▶ _Source information_:
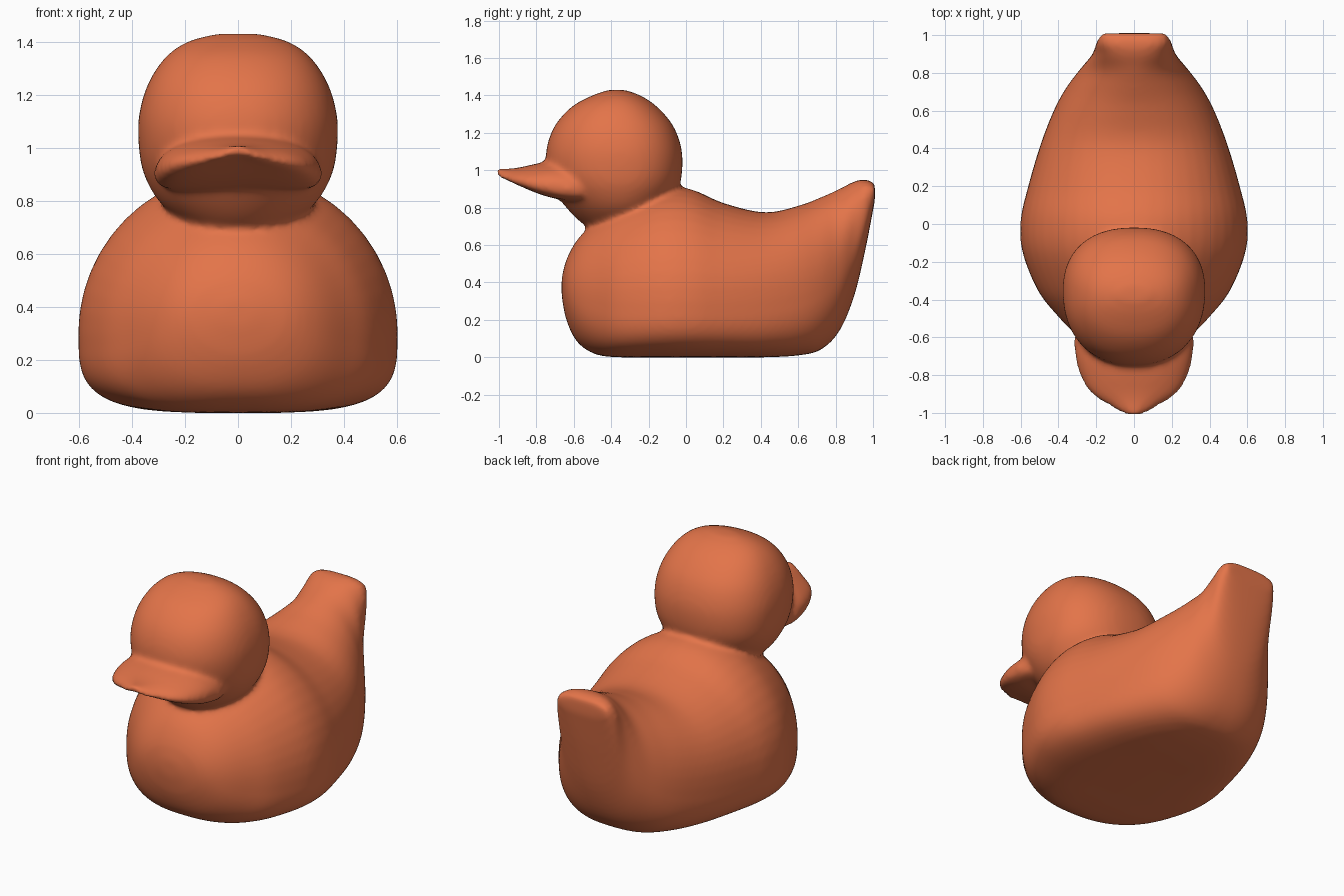
import bpy
import bmesh
from math import cos, sin, pi, copysign

old = bpy.data.objects.get("Cube")
if old:
    bpy.data.objects.remove(old, do_unlink=True)

SIDES = 48
STEPS = 5

paint = bpy.data.materials.new("warm orange")
paint.use_nodes = True
colour = (0.77, 0.175, 0.067, 1)
paint.diffuse_color = colour
shader = next(n for n in paint.node_tree.nodes if n.type == "BSDF_PRINCIPLED")
shader.inputs["Base Color"].default_value = colour


def refine(rows):
    """Pass a smooth curve through the key sections."""
    padded = [rows[0]] + rows + [rows[-1]]
    result = []
    for i in range(len(rows) - 1):
        for step in range(STEPS):
            t = step / STEPS
            result.append([
                b + t / 2 * (c - a + t * (2 * a - 5 * b + 4 * c - d
                                          + t * (3 * (b - c) + d - a)))
                for a, b, c, d in zip(*padded[i:i + 4])])
    return result + [list(rows[-1])]


def power(value, exponent):
    return copysign(abs(value) ** (2 / exponent), value)


def loft(name, rows, upright=False, droop=0):
    """Rows: station, low, middle, high, half width, low and high squareness."""
    bm = bmesh.new()
    rings = []
    for station, low, mid, high, width, n_low, n_high in refine(rows):
        ring = []
        for k in range(SIDES):
            angle = 2 * pi * k / SIDES
            n = n_high if sin(angle) >= 0 else n_low
            x = width * power(cos(angle), n)
            reach = high - mid if sin(angle) >= 0 else mid - low
            h = mid + reach * power(sin(angle), n)
            h -= droop * (x / width) ** 2
            ring.append(bm.verts.new((x, h, station) if upright
                                     else (x, station, h)))
        rings.append(ring)
    for first, second in zip(rings, rings[1:]):
        for k in range(SIDES):
            j = (k + 1) % SIDES
            bm.faces.new((first[k], first[j], second[j], second[k]))
    bm.faces.new(rings[0])
    bm.faces.new(rings[-1])
    bmesh.ops.recalc_face_normals(bm, faces=bm.faces)
    mesh = bpy.data.meshes.new(name)
    bm.to_mesh(mesh)
    bm.free()
    mesh.materials.append(paint)
    obj = bpy.data.objects.new(name, mesh)
    bpy.context.collection.objects.link(obj)
    return obj


# Flat-bottomed body, swept from breast to raised tail
body = loft("body", [
    (-.665, .33, .37, .42, .06, 2, 2),
    (-.64, .2, .36, .52, .2, 2, 2),
    (-.58, .08, .33, .63, .31, 2.4, 2),
    (-.48, .015, .31, .73, .41, 3, 2),
    (-.35, 0, .3, .82, .51, 3.5, 2),
    (-.15, 0, .3, .9, .59, 3.6, 2),
    (.02, 0, .3, .9, .6, 3.6, 2),
    (.2, 0, .3, .825, .56, 3.6, 2.1),
    (.42, 0, .31, .775, .495, 3.5, 2.2),
    (.6, .01, .34, .81, .425, 3.2, 2.1),
    (.72, .04, .38, .855, .36, 2.8, 2),
    (.82, .14, .45, .9, .285, 2.4, 2.1),
    (.9, .33, .62, .94, .22, 2.2, 2.8),
    (.96, .58, .78, .95, .2, 2.2, 3.4),
    (1.01, .84, .89, .93, .17, 2.5, 3),
])

# Round head, stacked upwards from inside the neck
head = loft("head", [
    (.66, -.46, -.35, -.22, .13, 2, 2),
    (.72, -.56, -.35, -.16, .21, 2, 2),
    (.8, -.64, -.35, -.09, .3, 2, 2),
    (.9, -.71, -.35, -.04, .355, 2.1, 2.2),
    (1, -.745, -.35, -.02, .374, 2.2, 2.3),
    (1.12, -.745, -.36, -.025, .374, 2.2, 2.3),
    (1.24, -.7, -.37, -.07, .34, 2.2, 2.3),
    (1.34, -.61, -.37, -.155, .275, 2.2, 2.2),
    (1.4, -.5, -.37, -.245, .19, 2.1, 2.1),
    (1.43, -.41, -.37, -.33, .08, 2, 2),
], upright=True)

# Broad bill, flaring at the cheeks and narrowing to a thin lifted tip
bill = loft("bill", [
    (-.46, .86, .91, .98, .2, 2, 2),
    (-.53, .84, .92, 1.01, .285, 2.4, 2.4),
    (-.6, .84, .925, 1.03, .315, 2.6, 2.6),
    (-.7, .85, .94, 1.05, .31, 2.6, 2.4),
    (-.8, .88, .95, 1.035, .285, 2.4, 2.4),
    (-.89, .92, .965, 1.015, .235, 2.2, 2.4),
    (-.95, .95, .978, 1.008, .155, 2, 2.2),
    (-1.015, .98, .995, 1.01, .045, 2, 2),
], droop=.03)

# Fuse the parts into one softly blended skin
bpy.ops.object.select_all(action="DESELECT")
for part in (body, head, bill):
    part.select_set(True)
bpy.context.view_layer.objects.active = body
bpy.ops.object.join()
body.name = "bath_duck"

skin = body.modifiers.new("skin", "REMESH")
skin.mode = "VOXEL"
skin.voxel_size = .015
skin.use_smooth_shade = True
blend = body.modifiers.new("blend", "SMOOTH")
blend.factor = .5
blend.iterations = 12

▶ _Assignment_:
Letter for letter, reproduce every record above and skip the pictures.

▶ _Exercise output_:
import bpy
import bmesh
from math import cos, sin, pi, copysign

old = bpy.data.objects.get("Cube")
if old:
    bpy.data.objects.remove(old, do_unlink=True)

SIDES = 48
STEPS = 5

paint = bpy.data.materials.new("warm orange")
paint.use_nodes = True
colour = (0.77, 0.175, 0.067, 1)
paint.diffuse_color = colour
shader = next(n for n in paint.node_tree.nodes if n.type == "BSDF_PRINCIPLED")
shader.inputs["Base Color"].default_value = colour


def refine(rows):
    """Pass a smooth curve through the key sections."""
    padded = [rows[0]] + rows + [rows[-1]]
    result = []
    for i in range(len(rows) - 1):
        for step in range(STEPS):
            t = step / STEPS
            result.append([
                b + t / 2 * (c - a + t * (2 * a - 5 * b + 4 * c - d
                                          + t * (3 * (b - c) + d - a)))
                for a, b, c, d in zip(*padded[i:i + 4])])
    return result + [list(rows[-1])]


def power(value, exponent):
    return copysign(abs(value) ** (2 / exponent), value)


def loft(name, rows, upright=False, droop=0):
    """Rows: station, low, middle, high, half width, low and high squareness."""
    bm = bmesh.new()
    rings = []
    for station, low, mid, high, width, n_low, n_high in refine(rows):
        ring = []
        for k in range(SIDES):
            angle = 2 * pi * k / SIDES
            n = n_high if sin(angle) >= 0 else n_low
            x = width * power(cos(angle), n)
            reach = high - mid if sin(angle) >= 0 else mid - low
            h = mid + reach * power(sin(angle), n)
            h -= droop * (x / width) ** 2
            ring.append(bm.verts.new((x, h, station) if upright
                                     else (x, station, h)))
        rings.append(ring)
    for first, second in zip(rings, rings[1:]):
        for k in range(SIDES):
            j = (k + 1) % SIDES
            bm.faces.new((first[k], first[j], second[j], second[k]))
    bm.faces.new(rings[0])
    bm.faces.new(rings[-1])
    bmesh.ops.recalc_face_normals(bm, faces=bm.faces)
    mesh = bpy.data.meshes.new(name)
    bm.to_mesh(mesh)
    bm.free()
    mesh.materials.append(paint)
    obj = bpy.data.objects.new(name, mesh)
    bpy.context.collection.objects.link(obj)
    return obj


# Flat-bottomed body, swept from breast to raised tail
body = loft("body", [
    (-.665, .33, .37, .42, .06, 2, 2),
    (-.64, .2, .36, .52, .2, 2, 2),
    (-.58, .08, .33, .63, .31, 2.4, 2),
    (-.48, .015, .31, .73, .41, 3, 2),
    (-.35, 0, .3, .82, .51, 3.5, 2),
    (-.15, 0, .3, .9, .59, 3.6, 2),
    (.02, 0, .3, .9, .6, 3.6, 2),
    (.2, 0, .3, .825, .56, 3.6, 2.1),
    (.42, 0, .31, .775, .495, 3.5, 2.2),
    (.6, .01, .34, .81, .425, 3.2, 2.1),
    (.72, .04, .38, .855, .36, 2.8, 2),
    (.82, .14, .45, .9, .285, 2.4, 2.1),
    (.9, .33, .62, .94, .22, 2.2, 2.8),
    (.96, .58, .78, .95, .2, 2.2, 3.4),
    (1.01, .84, .89, .93, .17, 2.5, 3),
])

# Round head, stacked upwards from inside the neck
head = loft("head", [
    (.66, -.46, -.35, -.22, .13, 2, 2),
    (.72, -.56, -.35, -.16, .21, 2, 2),
    (.8, -.64, -.35, -.09, .3, 2, 2),
    (.9, -.71, -.35, -.04, .355, 2.1, 2.2),
    (1, -.745, -.35, -.02, .374, 2.2, 2.3),
    (1.12, -.745, -.36, -.025, .374, 2.2, 2.3),
    (1.24, -.7, -.37, -.07, .34, 2.2, 2.3),
    (1.34, -.61, -.37, -.155, .275, 2.2, 2.2),
    (1.4, -.5, -.37, -.245, .19, 2.1, 2.1),
    (1.43, -.41, -.37, -.33, .08, 2, 2),
], upright=True)

# Broad bill, flaring at the cheeks and narrowing to a thin lifted tip
bill = loft("bill", [
    (-.46, .86, .91, .98, .2, 2, 2),
    (-.53, .84, .92, 1.01, .285, 2.4, 2.4),
    (-.6, .84, .925, 1.03, .315, 2.6, 2.6),
    (-.7, .85, .94, 1.05, .31, 2.6, 2.4),
    (-.8, .88, .95, 1.035, .285, 2.4, 2.4),
    (-.89, .92, .965, 1.015, .235, 2.2, 2.4),
    (-.95, .95, .978, 1.008, .155, 2, 2.2),
    (-1.015, .98, .995, 1.01, .045, 2, 2),
], droop=.03)

# Fuse the parts into one softly blended skin
bpy.ops.object.select_all(action="DESELECT")
for part in (body, head, bill):
    part.select_set(True)
bpy.context.view_layer.objects.active = body
bpy.ops.object.join()
body.name = "bath_duck"

skin = body.modifiers.new("skin", "REMESH")
skin.mode = "VOXEL"
skin.voxel_size = .015
skin.use_smooth_shade = True
blend = body.modifiers.new("blend", "SMOOTH")
blend.factor = .5
blend.iterations = 12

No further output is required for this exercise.